Three new applications have been added to the iPad 2 running iOS 4.3, all based upon the device’s new front and rear cameras. You have questions about the cameras and the apps, so we have answers. Here they are.
1. Camera Hardware. Good news: the iPad 2 now has twin cameras. Bad news: they’re low-resolution cameras, comparable to the ones in last year’s iPod touch. Expect VGA (640×480) resolution on the front, and 720p (1280×720) maximum resolution on the back. There’s no flash, and Apple hasn’t even said that the rear camera has autofocus. By 2011 standards—even late 2010 tablet standards—that’s not very impressive, and leaves Apple with two very obvious features to improve in the future iPad 3, which could gain a 720p front camera for FaceTime HD, and an iPhone 4-caliber rear camera with higher-resolution and autofocus capabilities.
2. Camera Application. Apple could have evolved the classic iPhone application Camera when bringing it to the iPad, but it didn’t: for the most part, Camera is the same on iPad 2 as it is on the iPhone 4 and iPod touch 4G.
Most of the screen is consumed by an upscaled version of what the front camera or rear camera is seeing, with four buttons scattered around: a front/rear camera toggle at the upper right, and a bar that provides one-touch access to the Camera Roll, snap/start camera button, and still/video toggle features.
The Camera Roll continues to offer a mix of still photos and videos, and enables you to do simple clip trimming and sharing through e-mail and YouTube. Oddly—very oddly, actually—Apple’s iPad 2 presentation and web pages make no reference to sharing videos through MobileMe using the Camera app, or the separately sold iMovie app. We’ll have to see what this means, but it could signal a major change to one of MobileMe’s most compelling prior features, instant iOS device video sharing with friends and family.
3. Photo Booth Application. This new iOS snapshot application is based upon the Mac program of the same name, but it’s been cut down and tweaked a little for the iPad. Photo Booth opens with a dramatic flourish, showing the red velvet curtain of a real life photo booth being pulled off to the side, then presents you with a choice of 8 different special effects—or “normal”—to use when creating still images.

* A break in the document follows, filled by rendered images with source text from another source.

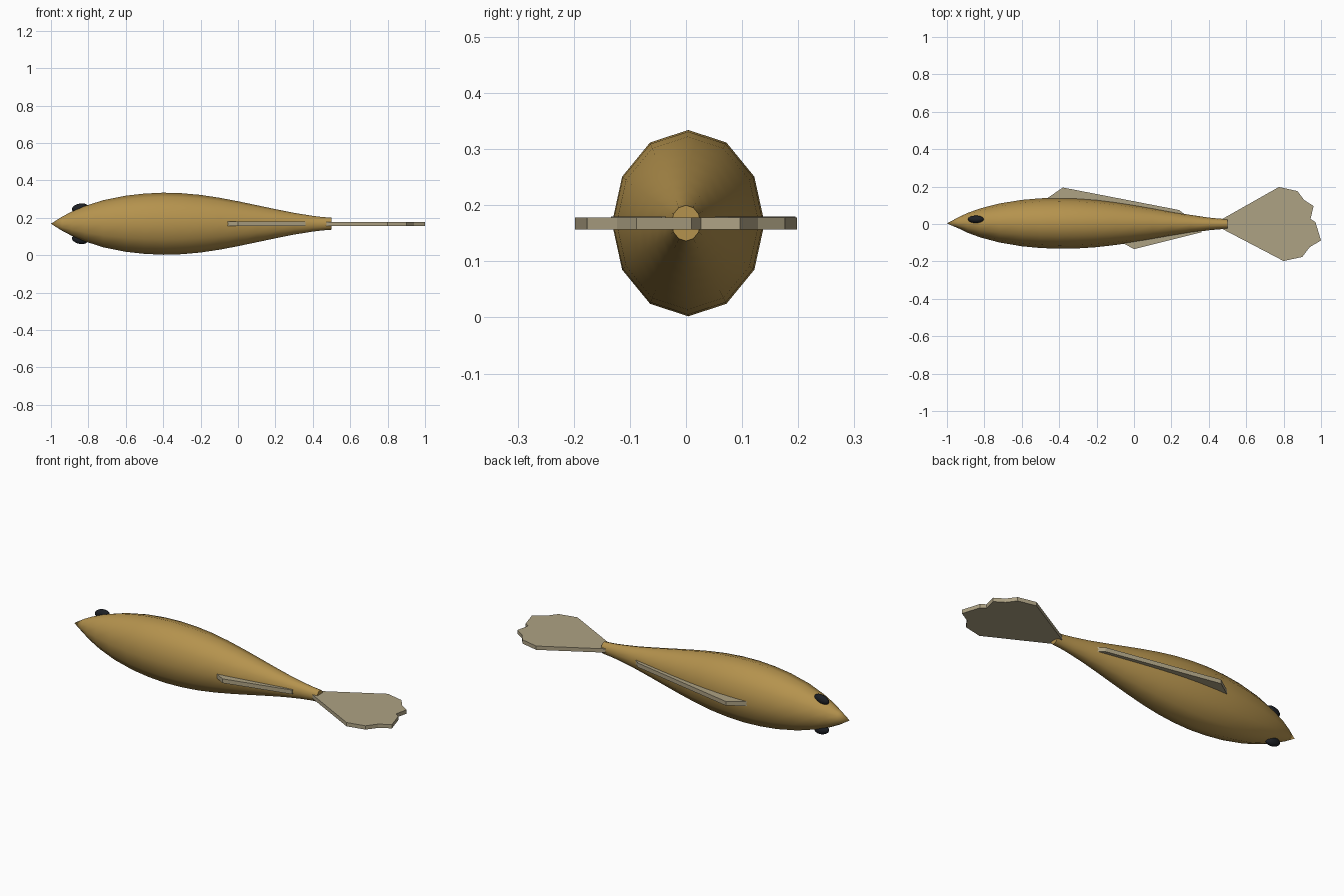
import bpy, bmesh, math

if "Cube" in bpy.data.objects:
    bpy.data.objects.remove(bpy.data.objects["Cube"])

def material(name, rgb):
    m = bpy.data.materials.new(name)
    m.diffuse_color = (*rgb, 1)
    m.use_nodes = True
    m.node_tree.nodes["Principled BSDF"].inputs["Base Color"].default_value = m.diffuse_color
    return m

GOLD = material("golden brown", (0.46, 0.29, 0.075))
FIN = material("pale tan", (0.42, 0.36, 0.23))
BLACK = material("black", (0.012, 0.014, 0.018))
CY, CZ = 0.004, 0.168

def finish(bm, name, mat, smooth=None):
    bmesh.ops.recalc_face_normals(bm, faces=bm.faces)
    me = bpy.data.meshes.new(name)
    bm.to_mesh(me)
    bm.free()
    me.materials.append(mat)
    ob = bpy.data.objects.new(name, me)
    bpy.context.collection.objects.link(ob)
    if smooth:
        bpy.ops.object.select_all(action='DESELECT')
        bpy.context.view_layer.objects.active = ob
        ob.select_set(True)
        bpy.ops.object.shade_smooth_by_angle(angle=math.radians(smooth))
    return ob

# body: twelve-sided elliptical rings, (x, half width y, half height z)
RINGS = [(-0.94, 0.029, 0.038), (-0.89, 0.053, 0.064), (-0.82, 0.078, 0.094),
         (-0.72, 0.104, 0.126), (-0.60, 0.124, 0.150), (-0.50, 0.133, 0.161),
         (-0.40, 0.136, 0.166), (-0.30, 0.134, 0.163), (-0.20, 0.127, 0.154),
         (-0.10, 0.115, 0.139), (0.0, 0.100, 0.120), (0.10, 0.083, 0.099),
         (0.20, 0.065, 0.078), (0.30, 0.048, 0.058), (0.40, 0.034, 0.042),
         (0.45, 0.029, 0.036), (0.50, 0.026, 0.032)]
bm = bmesh.new()
loops = []
for x, ry, rz in RINGS:
    loops.append([bm.verts.new((x, CY * (0.5 - x) / 0.9 + ry * math.sin(i * math.pi / 6),
                                CZ + rz * math.cos(i * math.pi / 6))) for i in range(12)])
for a, b in zip(loops, loops[1:]):
    for i in range(12):
        j = (i + 1) % 12
        bm.faces.new((a[i], a[j], b[j], b[i]))
tip = bm.verts.new((-1, 0.003, CZ))
for i in range(12):
    bm.faces.new((tip, loops[0][(i + 1) % 12], loops[0][i]))
bm.faces.new(loops[-1])
finish(bm, "body", GOLD, 40)

# flat fins: outlines in plan, extruded in z
def fin(name, pts, z0, z1):
    bm = bmesh.new()
    f = bm.faces.new([bm.verts.new((x, y, z0)) for x, y in pts])
    ext = bmesh.ops.extrude_face_region(bm, geom=[f])
    for v in ext["geom"]:
        if isinstance(v, bmesh.types.BMVert):
            v.co.z = z1
    finish(bm, name, FIN)

fin("tail_fin", [(0.46, 0.02), (0.775, 0.198), (0.874, 0.176), (0.91, 0.128),
                 (0.96, 0.096), (0.944, 0.027), (0.97, 0.01), (1.0, -0.088),
                 (0.94, -0.123), (0.90, -0.176), (0.80, -0.198), (0.46, -0.02)],
    0.157, 0.178)
fin("dorsal_fin", [(-0.52, 0.10), (-0.38, 0.195), (0.24, 0.075), (0.28, 0.045), (-0.2, 0.08)],
    0.157, 0.180)
fin("anal_fin", [(-0.10, -0.08), (0.0, -0.134), (0.36, -0.044), (0.36, -0.02)],
    0.157, 0.180)

# eyes on both flanks
for name, s in (("upper_eye", 1), ("lower_eye", -1)):
    bm = bmesh.new()
    bmesh.ops.create_uvsphere(bm, u_segments=16, v_segments=10, radius=1)
    for v in bm.verts:
        v.co = (-0.845 + 0.043 * v.co.x, 0.025 + 0.020 * v.co.y,
                CZ + s * 0.084 + 0.024 * v.co.z + s * 0.006 * v.co.x)
    finish(bm, name, BLACK, 60)
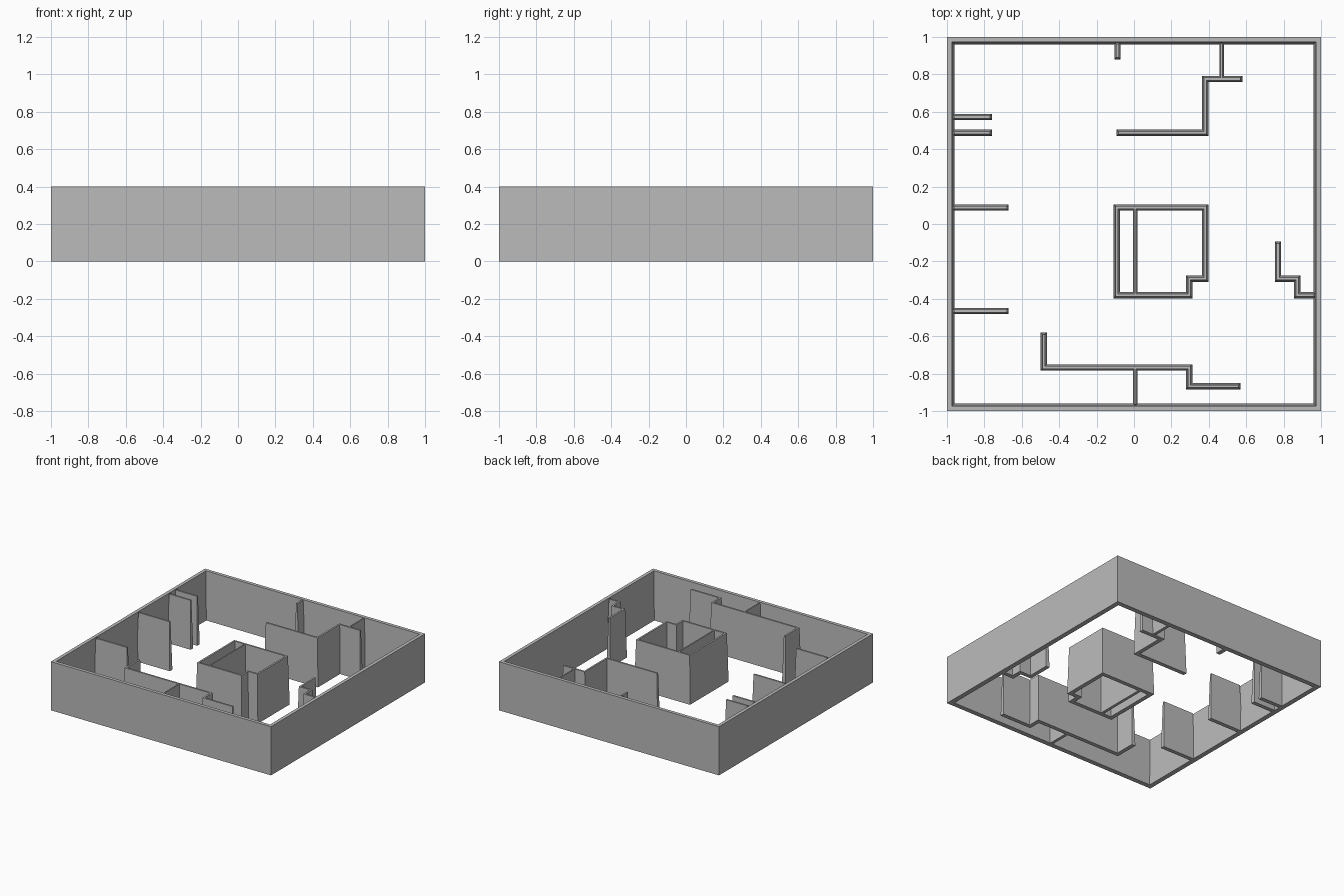
import bpy, bmesh
from mathutils import Vector

cube = bpy.data.objects.get("Cube")
if cube:
    bpy.data.objects.remove(cube, do_unlink=True)

HEIGHT = 0.4
grey = bpy.data.materials.new("wall_grey")
grey.use_nodes = True
COLOUR = (0.5, 0.5, 0.5, 1)
grey.diffuse_color = COLOUR
grey.node_tree.nodes["Principled BSDF"].inputs["Base Color"].default_value = COLOUR


def wall(name, path, low=(0.017, 0.017), top=(0.007, 0.007), closed=False):
    """Mitred wall along a path; low and top give left and right half widths."""
    pts = [Vector(p) for p in path]
    n = len(pts)
    bm = bmesh.new()
    rings = []
    for i, p in enumerate(pts):
        before = (p - pts[i - 1]).normalized() if closed or i > 0 else None
        after = (pts[(i + 1) % n] - p).normalized() if closed or i < n - 1 else None
        shift = Vector((0, 0))
        if before is None:
            shift = after * (low[0] - top[0])
        if after is None:
            shift = -before * (low[0] - top[0])
        a, b = before or after, after or before
        na, nb = Vector((-a.y, a.x)), Vector((-b.y, b.x))
        mitre = (na + nb) / (1 + na.dot(nb))
        ring = []
        for offset, z in ((low[0], 0), (-low[1], 0), (-top[1], HEIGHT), (top[0], HEIGHT)):
            q = p + mitre * offset + (shift if z else Vector((0, 0)))
            ring.append(bm.verts.new((q.x, q.y, z)))
        rings.append(ring)
    for i in range(n if closed else n - 1):
        r, s = rings[i], rings[(i + 1) % n]
        for k in range(4):
            m = (k + 1) % 4
            bm.faces.new((r[k], r[m], s[m], s[k]))
    if not closed:
        bm.faces.new(rings[0])
        bm.faces.new(rings[-1][::-1])
    bmesh.ops.recalc_face_normals(bm, faces=bm.faces)
    mesh = bpy.data.meshes.new(name)
    bm.to_mesh(mesh)
    bm.free()
    mesh.materials.append(grey)
    obj = bpy.data.objects.new(name, mesh)
    bpy.context.collection.objects.link(obj)


THIN = dict(low=(0.012, 0.012), top=(0.005, 0.005))
EDGE = 0.972

# Outer walls: upright outside, sloping inside
wall("outer_walls", [(-1, -1), (1, -1), (1, 1), (-1, 1)],
     low=(0.04, 0), top=(0.028, 0), closed=True)

# Short partitions on the left-hand side of the plan
for i, (y, end) in enumerate(((0.572, -0.76), (0.487, -0.76), (0.088, -0.67), (-0.465, -0.67))):
    wall(f"side_partition_{i + 1}", [(-EDGE, y), (end, y)])

# Back rooms
wall("back_stub", [(-0.088, EDGE), (-0.088, 0.88)])
wall("back_divider", [(0.468, EDGE), (0.468, 0.775)], **THIN)
wall("back_room_wall", [(0.58, 0.775), (0.38, 0.775), (0.38, 0.487), (-0.093, 0.487)])

# Central core with its divider
wall("core_walls", [(-0.093, 0.088), (0.38, 0.088), (0.38, -0.293),
                    (0.295, -0.293), (0.295, -0.38), (-0.093, -0.38)], closed=True)
wall("core_divider", [(0.006, 0.088), (0.006, -0.38)], **THIN)

# Stepped wall on the opposite side
wall("stepped_wall", [(0.77, -0.093), (0.77, -0.293), (0.872, -0.293),
                      (0.872, -0.38), (EDGE, -0.38)])

# Front rooms
wall("front_room_wall", [(-0.483, -0.58), (-0.483, -0.767), (0.295, -0.767),
                         (0.295, -0.867), (0.57, -0.867)])
wall("front_divider", [(0.006, -0.767), (0.006, -EDGE)], **THIN)
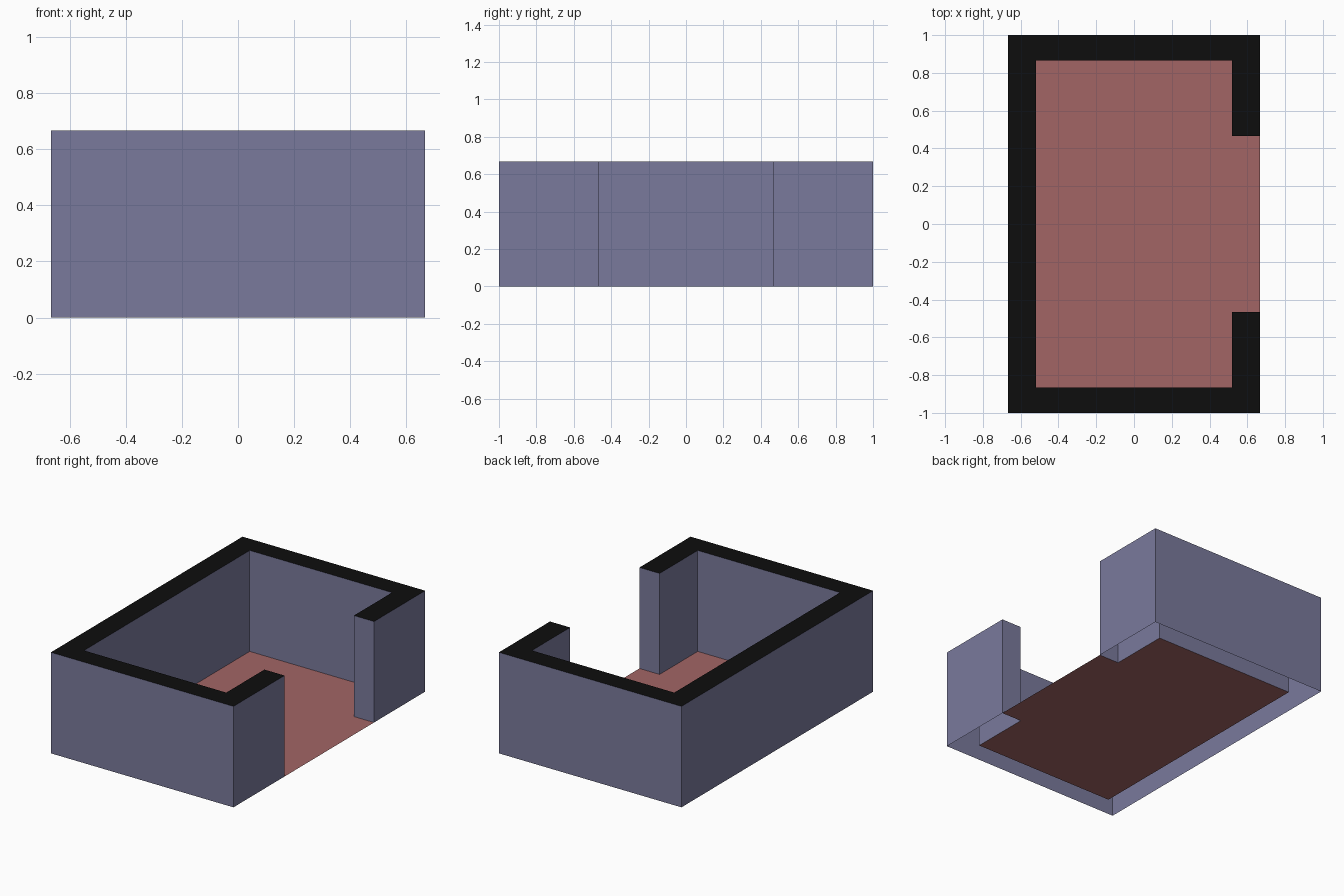
import bpy
import bmesh

if "Cube" in bpy.data.objects:
    bpy.data.objects.remove(bpy.data.objects["Cube"])

OX, OY = 0.667, 1.0      # outer half sizes
IX, IY = 0.52, 0.865     # inner half sizes
DOOR, H = 0.467, 0.667   # half doorway width, wall height

# Matching outer and inner outlines of the C-shaped plan, doorway on +x
def outline(x, y):
    return [(x, DOOR), (x, y), (-x, y), (-x, -y), (x, -y), (x, -DOOR)]


outer, inner = outline(OX, OY), outline(IX, IY)


def make(name, color, build):
    bm = bmesh.new()
    build(bm)
    mesh = bpy.data.meshes.new(name)
    bm.to_mesh(mesh)
    bm.free()
    mat = bpy.data.materials.new(name + "_paint")
    mat.diffuse_color = (*color, 1)
    mat.use_nodes = True
    mat.node_tree.nodes["Principled BSDF"].inputs["Base Color"].default_value = mat.diffuse_color
    mesh.materials.append(mat)
    obj = bpy.data.objects.new(name, mesh)
    bpy.context.collection.objects.link(obj)


# Hollow wall shell: inner and outer skins plus door jambs, open underneath
def walls(bm):
    plan = outer + inner[::-1]
    low = [bm.verts.new((x, y, 0)) for x, y in plan]
    high = [bm.verts.new((x, y, H)) for x, y in plan]
    for i in range(len(plan)):
        j = (i + 1) % len(plan)
        bm.faces.new((low[i], low[j], high[j], high[i]))


# Wall cap: quads between the outer and inner outlines
def cap(bm):
    o = [bm.verts.new((x, y, H)) for x, y in outer]
    n = [bm.verts.new((x, y, H)) for x, y in inner]
    for i in range(5):
        bm.faces.new((o[i], o[i + 1], n[i + 1], n[i]))


# Floor: the room plus the doorway threshold
def floor(bm):
    pts = [outer[-1], outer[0]] + inner
    bm.faces.new([bm.verts.new((x, y, 0)) for x, y in pts])


make("walls", (0.195, 0.195, 0.335), walls)
make("wall_cap", (0.004, 0.004, 0.004), cap)
make("floor", (0.363, 0.131, 0.131), floor)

The app is noteworthy for what it can and can’t do. It’s the first Apple-developed iOS camera program that can radically distort colors and shapes in the images it’s capturing. Kids have flocked to Photo Booth-equipped Macs in Apple Stores just to use the app for that feature. But whereas the Mac version includes 24 realtime special effects that can be applied to whatever the front camera is seeing, the iPad version’s 8 are limited to X-Ray, Light Tunnel, Stretch, Mirror, Twirl, Thermal Camera, Kaleidoscope, and Squeeze. Unlike the fifth-generation iPod nano, you can’t apply these effects to video recordings—just still pictures.
The iPod nano notably had 15 realtime video filters, plus Normal, before losing its camera in the 2010 model.
But you can share Photo Booth snapshots via e-mail from a pane that pops up at the bottom of the screen, and use the effects with both front and rear cameras, a first of sorts for this program. The shots are automatically saved to the iPad 2’s photo library for easy access outside of the Photo Booth app, as well.
4. FaceTime Application. FaceTime for iPad is a hybrid of the prior iPhone 4 and iPod touch 4G version and the Mac app of the same name, looking nearly identical to the Mac version at first. The screen is divided into a large video portion on the left, and a smoke black translucent pane on the right. “Favorites,” “Recents,” and “Contacts” buttons appear at the bottom of the screen, letting you easily touch your way to video calls with people who have previously FaceTime called you, or whose e-mail addresses or iPhone 4 phone numbers are stored in your Contacts application.
One interesting change: on the calling side, Apple has done away with the iPhone-styled top-of-screen name/number/“FaceTime…” bar that also appeared on the iPod touch 4G and Mac versions of the application, moving the information towards the bottom of the screen next to the “End” button. (An iPhone-style top-of-screen “Name/number would like FaceTime…” bar still appears on the receiver’s side if they’re using an iPad.) Unlike the Mac, which changes the FaceTime window’s size when the Favorites/Recents/Contacts bar slides left underneath the image, the iPad’s full screen is filled with the camera’s image as the bar zips out of sight to the right.
Video chats look basically the same on the iPad as on the iPhone 4 and iPod touch 4G. If both your iPad 2 and the caller’s device are in landscape orientation, the full screen is filled with the image of the person you’re calling, with a small movable preview window to let you see yourself in any of the display’s corners. If either device shifts to portrait orientation, black letterboxing bars appear on the screen to accommodate the automatically rotated image.